We laughed as we danced and sang a range of things, and got all the nurses and other children in the ward to join in. We wiggled on the floor (and I take up much more space than she does). Today I did a great impression of a dying chicken (a little similar to a dead cockroach but with wings!)
It took 8 months but she finally squeezed a peg enough to make it work correctly! She had liked my bulldog clips on the paper we used so I got something easier but it took a lot of practice to strengthen that grip. Happy days!
We put ‘baby’ into her own little bath and washed her carefully. Although she is almost three she has only fairly recently played ‘make believe’ creatively and she nurses that little dolly a lot.
But yesterday was so special. Firstly she so wanted to sweep and clean like another lovely volunteer does for us to make the outdoor area clean. So we had water in the doll’s bath. Then we went to the sink in the room to wash hands, and she could only just touch the flow of water with her fingertips, but was sooo fascinated with it. So I got a chair so she could kneel and we were there for many, many minutes while she just held her hand under that thin stream of water and just watched it. Not moving her hand, just feeling and looking. Then I got a jug and we could hear the water sounds change as it got full and she could tip all that water out and do it all again. When I got a paper towel to wipe her arms (we were both getting a little wet) she just held that under the water for a very long time. It was a lesson to me of mindfulness. She was concentrating so hard on something so simple. I realised, yet again, of another activity/sight/feeling/experience that she has not had a chance to have before with her unusual life (unusual only to us, not to her) in a hospital ward. But wow, I thought, we should all really slow down and just take time to just ‘be’ while watching water flow.
Then, after such a big morning she was tired and wanted a story in bed while waiting for mum to come. For the first time she really, really listened to me read several stories. Her concentration span had never been that great previously and she liked to flip pages and go back and forth. She certainly had her favourite book that we looked at each week but she never really wanted to look at books for long. But she really looked at the pages, the wonderful illustrations of ‘Edward the Emu’ and really looked at me, at my face and my expressions and reacted to my change of voice or tone. And she smiled the whole time. Wow. What a lot of joy I felt. What a difference I can make in such a short space of time. Worth every minute. I get to have happy tears for a while longer yet……..
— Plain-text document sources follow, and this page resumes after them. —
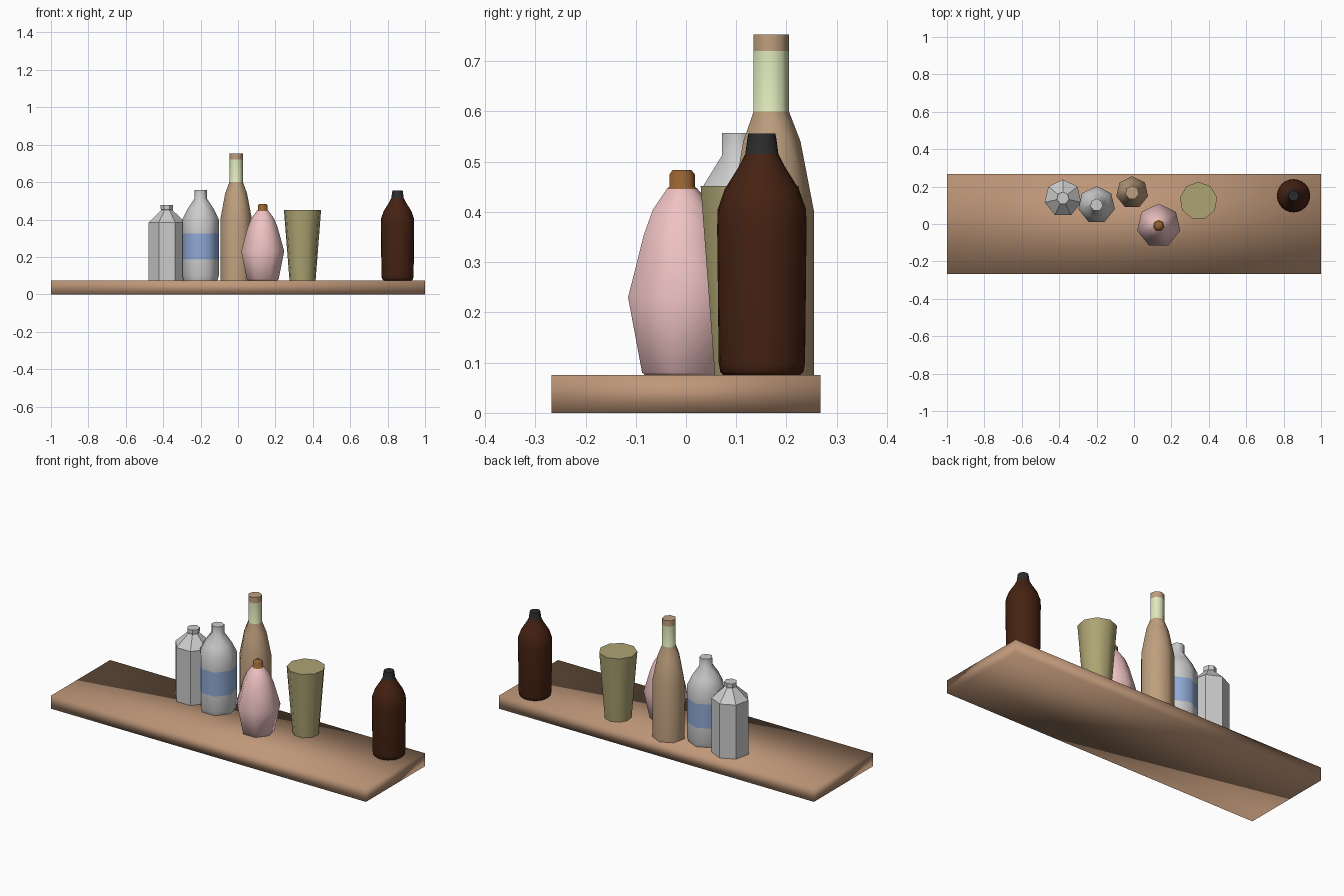
import bpy, bmesh, math

if "Cube" in bpy.data.objects:
    bpy.data.objects.remove(bpy.data.objects["Cube"])


def material(name, rgb):
    m = bpy.data.materials.new(name)
    m.diffuse_color = (*rgb, 1)
    m.use_nodes = True
    m.node_tree.nodes["Principled BSDF"].inputs["Base Color"].default_value = m.diffuse_color
    return m


def lathe(name, x, y, sides, bands, smooth=True):
    """bands: list of (material or None, [(radius, z), ...]); rings shared between bands."""
    bm = bmesh.new()
    mesh = bpy.data.meshes.new(name)

    def ring(r, z):
        return [bm.verts.new((r * math.sin(2 * math.pi * i / sides),
                              r * math.cos(2 * math.pi * i / sides), z))
                for i in range(sides)]

    prev = None
    for k, (mat, pts) in enumerate(bands):
        if any(b[0] for b in bands):
            mesh.materials.append(mat)
        for r, z in pts:
            cur = ring(r, z)
            if prev is None:
                bm.faces.new(cur)
            else:
                for i in range(sides):
                    j = (i + 1) % sides
                    bm.faces.new((prev[i], prev[j], cur[j], cur[i])).material_index = k
            prev = cur
    bm.faces.new(prev).material_index = len(bands) - 1
    bmesh.ops.recalc_face_normals(bm, faces=bm.faces)
    bm.to_mesh(mesh)
    bm.free()
    ob = bpy.data.objects.new(name, mesh)
    ob.location = (x, y, 0)
    bpy.context.collection.objects.link(ob)
    if smooth:
        bpy.ops.object.select_all(action='DESELECT')
        ob.select_set(True)
        bpy.context.view_layer.objects.active = ob
        bpy.ops.object.shade_smooth_by_angle(angle=math.radians(58))
    return ob


wood = material("wood", (0.52, 0.31, 0.19))
grey = material("pale_grey", (0.6, 0.6, 0.6))
blue = material("label_blue", (0.28, 0.40, 0.66))
tan = material("tan_glass", (0.52, 0.35, 0.21))
green = material("pale_green", (0.74, 0.82, 0.50))
pink = material("pink", (0.86, 0.54, 0.54))
brown = material("brown_cap", (0.30, 0.12, 0.03))
olive = material("olive", (0.42, 0.37, 0.17))
dark = material("dark_brown", (0.06, 0.016, 0.006))
black = material("black_cap", (0.025, 0.025, 0.025))

T = 0.075  # shelf top

# Shelf board, softly shaded
bpy.ops.mesh.primitive_cube_add(size=1, location=(0, 0, T / 2))
shelf = bpy.context.object
shelf.name = "shelf"
shelf.scale = (2, 0.535, T)
bpy.ops.object.transform_apply(location=False, rotation=False, scale=True)
bpy.ops.object.shade_smooth()
shelf.data.materials.append(wood)

# Faceted grey bottle
lathe("faceted_bottle", -0.38, 0.138, 7, [
    (None, [(0.1, T), (0.1, 0.385), (0.035, 0.446), (0.031, 0.452),
            (0.034, 0.456), (0.034, 0.477)])], smooth=False)

# Labelled bottle
lathe("labelled_bottle", -0.2, 0.102, 7, [
    (grey, [(0.093, T), (0.1, 0.1), (0.1, 0.187)]),
    (blue, [(0.1, 0.325)]),
    (grey, [(0.1, 0.40), (0.073, 0.455), (0.034, 0.512), (0.034, 0.557)])])

# Tall bottle with pale neck
lathe("tall_bottle", -0.01, 0.168, 7, [
    (tan, [(0.087, T), (0.087, 0.4), (0.06, 0.54), (0.037, 0.60)]),
    (green, [(0.037, 0.72)]),
    (tan, [(0.037, 0.753)])])

# Pink flask with brown stopper
lathe("pink_flask", 0.132, -0.009, 7, [
    (pink, [(0.08, T), (0.087, 0.08), (0.118, 0.23), (0.083, 0.355),
            (0.063, 0.405), (0.032, 0.446)]),
    (brown, [(0.027, 0.45), (0.027, 0.474), (0.02, 0.483)])])

# Tapered cup
lathe("tapered_cup", 0.345, 0.124, 9, [
    (olive, [(0.071, T), (0.101, 0.452)])])

# Dark round bottle
lathe("dark_bottle", 0.853, 0.151, 24, [
    (dark, [(0.076, T), (0.083, 0.082), (0.086, 0.1), (0.089, 0.37), (0.088, 0.405),
            (0.074, 0.445), (0.046, 0.49), (0.033, 0.515)]),
    (black, [(0.029, 0.545), (0.027, 0.556)])])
And when people ask me about this little girl and get ready to say ‘oh poor thing…’ I stop them and say, ‘no please don’t pity her’. I recognise that her life is different from ours, she must cope with procedures and operations, with the myriad of people that come in and out all the time and being sick and sorry sometimes. As adults we know the possible consequences of her condition and the many risks and the ultimate danger for her but she knows only life. Just life. And that is stupendous.